--- Given records Enclosed Below ---

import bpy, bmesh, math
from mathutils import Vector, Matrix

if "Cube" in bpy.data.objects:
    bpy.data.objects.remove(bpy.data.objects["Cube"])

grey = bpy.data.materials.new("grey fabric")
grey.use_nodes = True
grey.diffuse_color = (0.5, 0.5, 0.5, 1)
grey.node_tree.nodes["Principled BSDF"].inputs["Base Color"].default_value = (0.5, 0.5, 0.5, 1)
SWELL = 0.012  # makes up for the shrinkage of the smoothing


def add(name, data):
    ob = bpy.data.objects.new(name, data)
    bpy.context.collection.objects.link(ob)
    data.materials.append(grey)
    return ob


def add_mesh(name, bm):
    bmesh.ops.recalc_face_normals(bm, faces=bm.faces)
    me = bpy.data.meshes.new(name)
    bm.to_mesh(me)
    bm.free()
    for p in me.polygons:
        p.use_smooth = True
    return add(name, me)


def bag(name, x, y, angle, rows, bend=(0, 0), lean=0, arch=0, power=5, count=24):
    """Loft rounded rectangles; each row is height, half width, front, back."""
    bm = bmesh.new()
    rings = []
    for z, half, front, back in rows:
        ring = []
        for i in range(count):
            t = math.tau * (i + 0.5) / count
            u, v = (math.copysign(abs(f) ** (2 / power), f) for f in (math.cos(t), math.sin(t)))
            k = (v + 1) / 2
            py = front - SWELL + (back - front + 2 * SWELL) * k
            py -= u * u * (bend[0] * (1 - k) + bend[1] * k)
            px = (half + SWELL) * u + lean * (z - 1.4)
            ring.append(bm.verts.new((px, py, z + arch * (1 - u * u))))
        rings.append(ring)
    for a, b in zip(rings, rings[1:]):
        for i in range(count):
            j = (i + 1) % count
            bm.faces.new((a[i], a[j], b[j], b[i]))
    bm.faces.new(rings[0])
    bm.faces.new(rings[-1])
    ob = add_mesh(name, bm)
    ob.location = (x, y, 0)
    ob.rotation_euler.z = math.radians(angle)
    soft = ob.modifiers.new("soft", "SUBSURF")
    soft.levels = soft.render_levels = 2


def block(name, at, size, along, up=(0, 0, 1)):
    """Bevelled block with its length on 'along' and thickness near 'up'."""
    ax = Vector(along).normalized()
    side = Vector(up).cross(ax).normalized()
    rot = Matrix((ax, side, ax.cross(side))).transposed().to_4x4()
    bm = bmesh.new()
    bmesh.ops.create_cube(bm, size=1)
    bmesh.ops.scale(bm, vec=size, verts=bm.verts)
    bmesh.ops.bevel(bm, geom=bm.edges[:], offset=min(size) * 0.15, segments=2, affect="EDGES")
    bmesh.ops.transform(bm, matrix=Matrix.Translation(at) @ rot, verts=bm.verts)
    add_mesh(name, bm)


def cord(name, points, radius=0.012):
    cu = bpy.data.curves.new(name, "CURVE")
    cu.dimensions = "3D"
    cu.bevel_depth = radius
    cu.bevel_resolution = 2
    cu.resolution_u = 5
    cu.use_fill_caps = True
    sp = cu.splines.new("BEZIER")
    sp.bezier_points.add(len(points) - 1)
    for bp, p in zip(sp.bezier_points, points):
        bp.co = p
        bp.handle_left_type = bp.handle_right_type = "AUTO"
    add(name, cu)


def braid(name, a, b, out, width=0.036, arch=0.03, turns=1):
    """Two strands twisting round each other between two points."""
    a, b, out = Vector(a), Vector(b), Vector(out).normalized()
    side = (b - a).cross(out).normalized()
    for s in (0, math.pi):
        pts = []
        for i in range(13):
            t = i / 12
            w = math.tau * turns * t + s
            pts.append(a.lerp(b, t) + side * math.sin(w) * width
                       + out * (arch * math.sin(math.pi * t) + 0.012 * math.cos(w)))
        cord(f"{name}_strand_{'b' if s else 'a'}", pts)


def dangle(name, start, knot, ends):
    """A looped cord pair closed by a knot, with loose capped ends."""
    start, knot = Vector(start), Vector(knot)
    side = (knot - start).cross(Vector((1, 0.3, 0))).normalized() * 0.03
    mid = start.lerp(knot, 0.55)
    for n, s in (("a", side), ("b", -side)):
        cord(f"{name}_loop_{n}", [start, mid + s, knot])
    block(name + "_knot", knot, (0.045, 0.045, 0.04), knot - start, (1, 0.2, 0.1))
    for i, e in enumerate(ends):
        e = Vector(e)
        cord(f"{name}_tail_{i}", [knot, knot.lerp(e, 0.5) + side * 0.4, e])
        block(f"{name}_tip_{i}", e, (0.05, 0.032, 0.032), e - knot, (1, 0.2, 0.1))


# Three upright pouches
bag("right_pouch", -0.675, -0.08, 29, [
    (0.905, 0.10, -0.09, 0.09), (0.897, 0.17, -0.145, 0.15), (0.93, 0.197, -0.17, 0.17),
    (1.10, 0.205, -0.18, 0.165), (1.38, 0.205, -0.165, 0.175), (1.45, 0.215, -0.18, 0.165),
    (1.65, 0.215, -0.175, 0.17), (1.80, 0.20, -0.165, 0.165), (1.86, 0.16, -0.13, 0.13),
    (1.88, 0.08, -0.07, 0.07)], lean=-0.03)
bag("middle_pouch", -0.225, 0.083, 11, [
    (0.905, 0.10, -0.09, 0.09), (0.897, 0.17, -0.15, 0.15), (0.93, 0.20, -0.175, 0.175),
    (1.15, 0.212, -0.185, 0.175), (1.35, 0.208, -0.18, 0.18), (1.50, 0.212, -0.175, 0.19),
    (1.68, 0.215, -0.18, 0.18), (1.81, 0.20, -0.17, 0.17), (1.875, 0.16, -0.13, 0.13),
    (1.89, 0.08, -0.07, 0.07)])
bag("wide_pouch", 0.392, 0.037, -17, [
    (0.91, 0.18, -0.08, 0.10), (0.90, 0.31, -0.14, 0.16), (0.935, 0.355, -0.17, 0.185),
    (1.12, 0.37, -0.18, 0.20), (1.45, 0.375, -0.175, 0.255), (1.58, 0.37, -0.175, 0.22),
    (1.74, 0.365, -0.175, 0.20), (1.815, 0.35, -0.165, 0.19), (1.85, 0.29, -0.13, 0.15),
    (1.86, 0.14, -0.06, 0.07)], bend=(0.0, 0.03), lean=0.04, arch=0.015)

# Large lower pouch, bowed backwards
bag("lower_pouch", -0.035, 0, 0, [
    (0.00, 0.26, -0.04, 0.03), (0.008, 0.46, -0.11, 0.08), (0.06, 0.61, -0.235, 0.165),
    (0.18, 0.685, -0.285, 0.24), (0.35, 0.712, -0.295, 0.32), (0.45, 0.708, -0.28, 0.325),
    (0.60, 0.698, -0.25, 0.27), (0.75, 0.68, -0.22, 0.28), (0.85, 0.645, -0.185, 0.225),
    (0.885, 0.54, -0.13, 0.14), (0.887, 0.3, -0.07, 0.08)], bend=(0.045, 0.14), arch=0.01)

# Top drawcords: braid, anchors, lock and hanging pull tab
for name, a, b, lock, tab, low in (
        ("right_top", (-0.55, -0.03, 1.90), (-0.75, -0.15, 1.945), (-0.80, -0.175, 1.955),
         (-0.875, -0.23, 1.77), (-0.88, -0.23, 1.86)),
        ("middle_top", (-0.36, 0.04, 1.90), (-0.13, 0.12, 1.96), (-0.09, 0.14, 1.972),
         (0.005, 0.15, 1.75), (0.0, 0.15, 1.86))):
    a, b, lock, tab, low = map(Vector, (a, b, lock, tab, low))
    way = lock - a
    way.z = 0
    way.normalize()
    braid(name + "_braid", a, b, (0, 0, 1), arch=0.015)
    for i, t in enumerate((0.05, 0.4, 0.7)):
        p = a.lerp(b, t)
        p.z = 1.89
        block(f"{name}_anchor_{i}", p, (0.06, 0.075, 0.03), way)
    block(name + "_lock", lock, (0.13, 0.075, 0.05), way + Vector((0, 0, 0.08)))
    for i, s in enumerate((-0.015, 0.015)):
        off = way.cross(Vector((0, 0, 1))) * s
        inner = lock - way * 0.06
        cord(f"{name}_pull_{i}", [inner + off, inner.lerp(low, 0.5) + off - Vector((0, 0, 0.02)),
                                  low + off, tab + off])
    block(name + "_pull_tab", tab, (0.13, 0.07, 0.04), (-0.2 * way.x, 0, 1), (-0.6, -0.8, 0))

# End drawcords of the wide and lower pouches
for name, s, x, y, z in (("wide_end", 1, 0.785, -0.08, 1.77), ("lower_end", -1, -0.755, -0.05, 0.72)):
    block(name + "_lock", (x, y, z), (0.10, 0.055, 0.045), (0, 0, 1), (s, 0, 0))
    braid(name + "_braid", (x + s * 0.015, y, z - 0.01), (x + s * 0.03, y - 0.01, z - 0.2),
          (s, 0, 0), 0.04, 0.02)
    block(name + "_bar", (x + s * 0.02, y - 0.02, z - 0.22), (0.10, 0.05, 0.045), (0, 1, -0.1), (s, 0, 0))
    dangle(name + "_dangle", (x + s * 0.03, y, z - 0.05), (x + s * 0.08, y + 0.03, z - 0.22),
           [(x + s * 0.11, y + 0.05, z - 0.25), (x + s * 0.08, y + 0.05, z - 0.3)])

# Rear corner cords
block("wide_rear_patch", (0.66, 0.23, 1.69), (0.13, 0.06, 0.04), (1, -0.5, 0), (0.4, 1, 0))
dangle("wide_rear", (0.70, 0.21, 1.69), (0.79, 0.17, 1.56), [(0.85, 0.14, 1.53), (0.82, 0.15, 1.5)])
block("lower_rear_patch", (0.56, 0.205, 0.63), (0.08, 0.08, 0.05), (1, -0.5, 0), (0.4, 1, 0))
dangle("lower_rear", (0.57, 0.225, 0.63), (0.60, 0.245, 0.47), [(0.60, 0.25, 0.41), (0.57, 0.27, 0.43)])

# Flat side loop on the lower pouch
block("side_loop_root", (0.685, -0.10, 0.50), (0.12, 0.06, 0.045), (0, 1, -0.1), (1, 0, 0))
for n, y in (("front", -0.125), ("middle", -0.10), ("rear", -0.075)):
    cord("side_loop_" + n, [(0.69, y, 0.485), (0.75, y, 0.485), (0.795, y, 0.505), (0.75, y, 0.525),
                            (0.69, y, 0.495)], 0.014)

--- End of Enclosed Given records ---

◆ Exercise description:
For this task, write out exactly the lines of the entries above, starting at the line with "way = lock - a" and ending at the line with "(0.82, 0.15, 1.5)])", both included, and no others.

◆ Final answer:
    way = lock - a
    way.z = 0
    way.normalize()
    braid(name + "_braid", a, b, (0, 0, 1), arch=0.015)
    for i, t in enumerate((0.05, 0.4, 0.7)):
        p = a.lerp(b, t)
        p.z = 1.89
        block(f"{name}_anchor_{i}", p, (0.06, 0.075, 0.03), way)
    block(name + "_lock", lock, (0.13, 0.075, 0.05), way + Vector((0, 0, 0.08)))
    for i, s in enumerate((-0.015, 0.015)):
        off = way.cross(Vector((0, 0, 1))) * s
        inner = lock - way * 0.06
        cord(f"{name}_pull_{i}", [inner + off, inner.lerp(low, 0.5) + off - Vector((0, 0, 0.02)),
                                  low + off, tab + off])
    block(name + "_pull_tab", tab, (0.13, 0.07, 0.04), (-0.2 * way.x, 0, 1), (-0.6, -0.8, 0))

# End drawcords of the wide and lower pouches
for name, s, x, y, z in (("wide_end", 1, 0.785, -0.08, 1.77), ("lower_end", -1, -0.755, -0.05, 0.72)):
    block(name + "_lock", (x, y, z), (0.10, 0.055, 0.045), (0, 0, 1), (s, 0, 0))
    braid(name + "_braid", (x + s * 0.015, y, z - 0.01), (x + s * 0.03, y - 0.01, z - 0.2),
          (s, 0, 0), 0.04, 0.02)
    block(name + "_bar", (x + s * 0.02, y - 0.02, z - 0.22), (0.10, 0.05, 0.045), (0, 1, -0.1), (s, 0, 0))
    dangle(name + "_dangle", (x + s * 0.03, y, z - 0.05), (x + s * 0.08, y + 0.03, z - 0.22),
           [(x + s * 0.11, y + 0.05, z - 0.25), (x + s * 0.08, y + 0.05, z - 0.3)])

# Rear corner cords
block("wide_rear_patch", (0.66, 0.23, 1.69), (0.13, 0.06, 0.04), (1, -0.5, 0), (0.4, 1, 0))
dangle("wide_rear", (0.70, 0.21, 1.69), (0.79, 0.17, 1.56), [(0.85, 0.14, 1.53), (0.82, 0.15, 1.5)])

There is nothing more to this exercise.